House rebuffs Bush on Iraq
Iraq Minorities in Extreme Peril
The House of Representatives again rebuffed Bush on Iraq, voting by a comfortable majority to begin withdrawing troops from Iraq but to keep some there to fight ‘al-Qaeda terrorists’ in Iraq.
This plan of keeping troops in Iraq to fight “al-Qaeda” seems to me naive. Who is al-Qaeda? If you mean Iraqi Sunnis who have become Salafi Jihadis, then it seems unlikely that the US military can fight them successfully with a smaller force. It is just wishful thinking. If 160,000 US troops cannot do it, a smaller force cannot do it. And, the smaller you make the force, the more the US military becomes a sitting duck for militias and others. Likewise it is no good saying you’ll keep troops in Kurdistan. Kurdistan is landlocked, and depends heavily for investment, trade and a route to the rest of the world on Turkey. No way to provision a US base unless the Turks give in and say they will permit its provisioning.
If you leave small expeditionary forces inside Iraq to fight “al-Qaeda,” they will likely get massacred at some point, and then you’ll be pulled right back into the maelstrom.
Make as many prudent political and military arrangements for Iraq as you still have the ability to make, and then . . . get out.
If you’re going to get out, get out.
Patrick Cockburn points out that only 6 of the 18 benchmarks set by Congress are really important to Iraq’s security and political development, and that it is on those 6 that absolutely no progress has been made. The ‘progress’ has been on trivial things.
The al-Maliki government is in as much denial as Bush, bristling and suggestions it hasn’t accomplished anything (it hasn’t) and pledging to pass pending legislation addressing some of the benchmarks. We’ll believe it when we see it.
Kurdish officials are rejecting the new draft petroleum bill, one of the key benchmarks.
(The CIA had already concluded that nothing was likely to be accomplished politically in Iraq any time soon last fall when it briefed the Iraq Study Group.
The BBC reports that Iraq’s minorities are facing extreme difficulties, and some a close to extinction.
Reuters reports political violence in Iraq on Thursday. Police found 28 bodies in the streets of Baghdad.
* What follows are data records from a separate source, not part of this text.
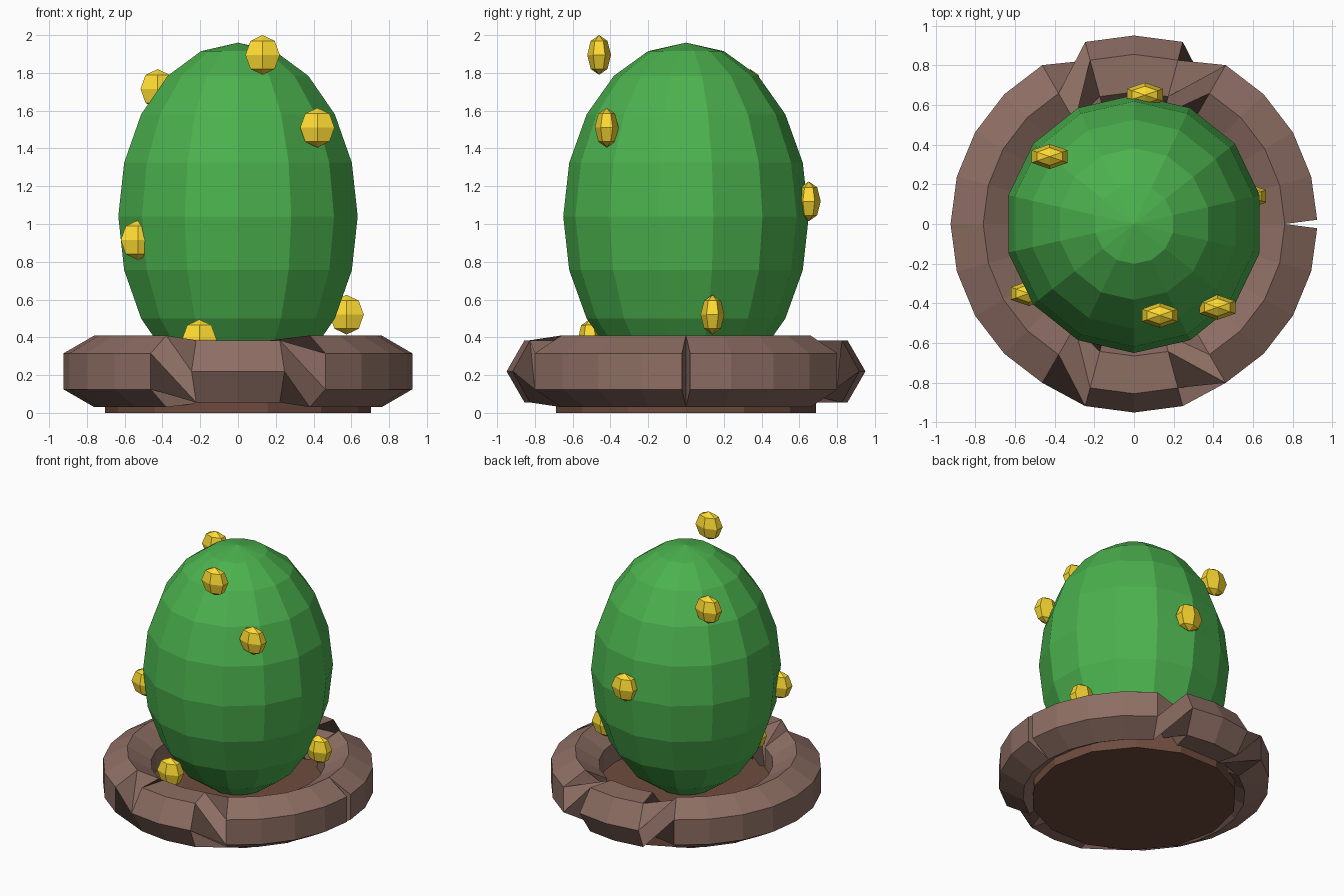
import bpy, bmesh, math
from mathutils import Vector, Matrix

if "Cube" in bpy.data.objects:
    bpy.data.objects.remove(bpy.data.objects["Cube"])


def material(name, rgb):
    m = bpy.data.materials.new(name)
    m.diffuse_color = (*[c ** 2.2 for c in rgb], 1)
    m.use_nodes = True
    m.node_tree.nodes["Principled BSDF"].inputs["Base Color"].default_value = m.diffuse_color
    return m


def finish(name, bm, mat):
    bmesh.ops.recalc_face_normals(bm, faces=bm.faces)
    me = bpy.data.meshes.new(name)
    bm.to_mesh(me)
    bm.free()
    me.materials.append(mat)
    ob = bpy.data.objects.new(name, me)
    bpy.context.collection.objects.link(ob)
    return ob


def ball(name, loc, radii, segs, rings, mat):
    bm = bmesh.new()
    bmesh.ops.create_uvsphere(
        bm, u_segments=segs, v_segments=rings, radius=1,
        matrix=Matrix.Translation(loc) @ Matrix.Diagonal((*radii, 1)))
    return finish(name, bm, mat)


green = material("egg_green", (0.30, 0.69, 0.31))
gold = material("spot_gold", (0.99, 0.85, 0.21))
bark = material("rim_brown", (0.55, 0.43, 0.39))
dark = material("base_brown", (0.43, 0.30, 0.25))

# Egg
ball("egg", (0, 0, 1.04), (0.65, 0.65, 0.92), 14, 10, green)

# Raised spots
spots = [(0.13, -0.46, 1.895), (0.42, -0.42, 1.51), (-0.53, -0.35, 0.915),
         (-0.205, -0.51, 0.39), (0.575, 0.14, 0.52), (-0.425, 0.34, 1.715),
         (0.055, 0.65, 1.12)]
for i, p in enumerate(spots):
    ball(f"spot_{i + 1}", p, (0.105, 0.063, 0.105), 6, 4, gold)

# Nest base: flat 14-sided disc with corners on the x axis
bm = bmesh.new()
bmesh.ops.create_cone(
    bm, cap_ends=True, segments=14, radius1=0.705, radius2=0.705, depth=0.16,
    matrix=Matrix.Translation((0, 0, 0.08)) @ Matrix.Rotation(math.pi / 2, 4, 'Z'))
finish("nest_base", bm, dark)

# Nest rim: open six-sided tube swept round a circle, meeting at a notch on +x;
# the section turns a quarter where the path runs along x
N, R, r = 24, 0.76, 0.19
path = [Vector((R * math.cos(2 * math.pi * i / N), R * math.sin(2 * math.pi * i / N), 0.22))
        for i in range(N + 1)]
bm = bmesh.new()
loops = []
for i, p in enumerate(path):
    t = (path[min(i + 1, N)] - path[max(i - 1, 0)]).normalized()
    up = Vector((0, 0, 1)) if abs(t.x) > 0.9 else Vector((1, 0, 0))
    a = up.cross(t).normalized()
    b = t.cross(a)
    loops.append([bm.verts.new(p + r * (math.cos(k * math.pi / 3) * a + math.sin(k * math.pi / 3) * b))
                  for k in range(6)])
for l0, l1 in zip(loops, loops[1:]):
    for k in range(6):
        j = (k + 1) % 6
        bm.faces.new((l0[k], l0[j], l1[j], l1[k]))
bm.faces.new(loops[0])
bm.faces.new(loops[-1])
finish("nest_rim", bm, bark)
The reports include this touching sentence: “SAMAWA – Two children were killed and six wounded by a roadside bomb near a bus station in the southern city of Samawa, police said. . .”
Children. No wonder McClatchy reports that even babies in Iraq are learning to dodge bullets.
Reuters’ list of other major incidents:
‘ BAGHDAD – U.S. soldiers killed at least six Iraqi policemen and seven suspected militants during a dawn raid in east Baghdad on Friday to arrest an Iraqi police lieutenant accused of militant links, the U.S. military said. . .
BAGHDAD – Gunmen killed five Iraqi guards near a gate to the ministry of the interior in central Baghdad, police said.
BAGHDAD – An Iraqi soldier was killed and two others wounded by a roadside bomb targeting their patrol in the east Baghdad neighbourhood of Dora, police said. . .
DOUR – Four Iraqi policemen and two soldiers were killed when gunmen attacked their checkpoint in Dour, a small town near the northern city of Tikrit, police said. . .
MOSUL – One policeman was killed and eight other officers plus a civilian were wounded by a roadside bomb in the restive northern city of Mosul, police said. . .
SAWAYRA – Three bodies bearing signs of torture were recovered from a river near Sawayra. ‘
McClatchy provides further details, including this one: “From 10 am in the morning till the time of having this report ( 4 pm ) , clashes are taking place at Al-Ameen neighborhood ( east Baghdad) after raids done by the American troops to the area . Eight people killed ( including two local cameramen from Reuters) and 22 others injured .”